Listed entries:

>>>>>

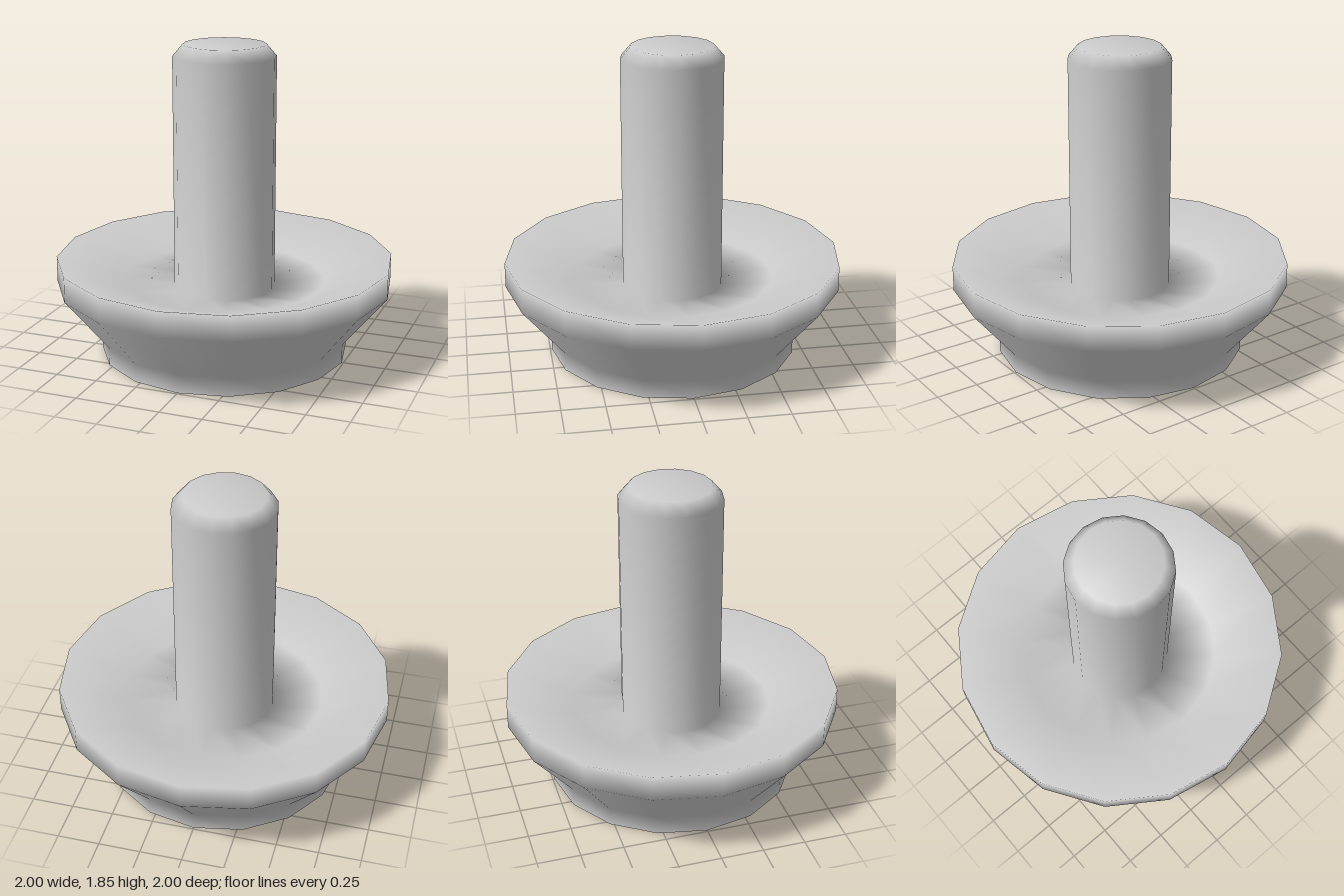
import * as THREE from 'three';

const SIDES = 16;

export function createModel() {
  const group = new THREE.Group();
  const material = new THREE.MeshStandardMaterial({ color: 0xcccccc, side: THREE.DoubleSide });

  // One continuous open-bottomed shell, as radius and height pairs
  const profile = [
    [0.74, 0], [0.74, 0.11],                              // foot ring
    [1, 0.43], [1, 0.58],                                 // flared wall and rim
    [0.6, 0.44], [0.3, 0.4],                              // sunken dish
    [0.3, 1.78], [0.24, 1.85], [0, 1.85],                 // stem with bevelled tip
  ].map(([r, y]) => new THREE.Vector2(r, y));

  const shell = new THREE.Mesh(new THREE.LatheGeometry(profile, SIDES), material);
  shell.name = 'flaredBaseAndStem';
  group.add(shell);
  return group;
}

<<<<<

Exercise instructions:
Look through the records for the string "SIDES". Copy every line that has it.

Finished task:
const SIDES = 16;
  const shell = new THREE.Mesh(new THREE.LatheGeometry(profile, SIDES), material);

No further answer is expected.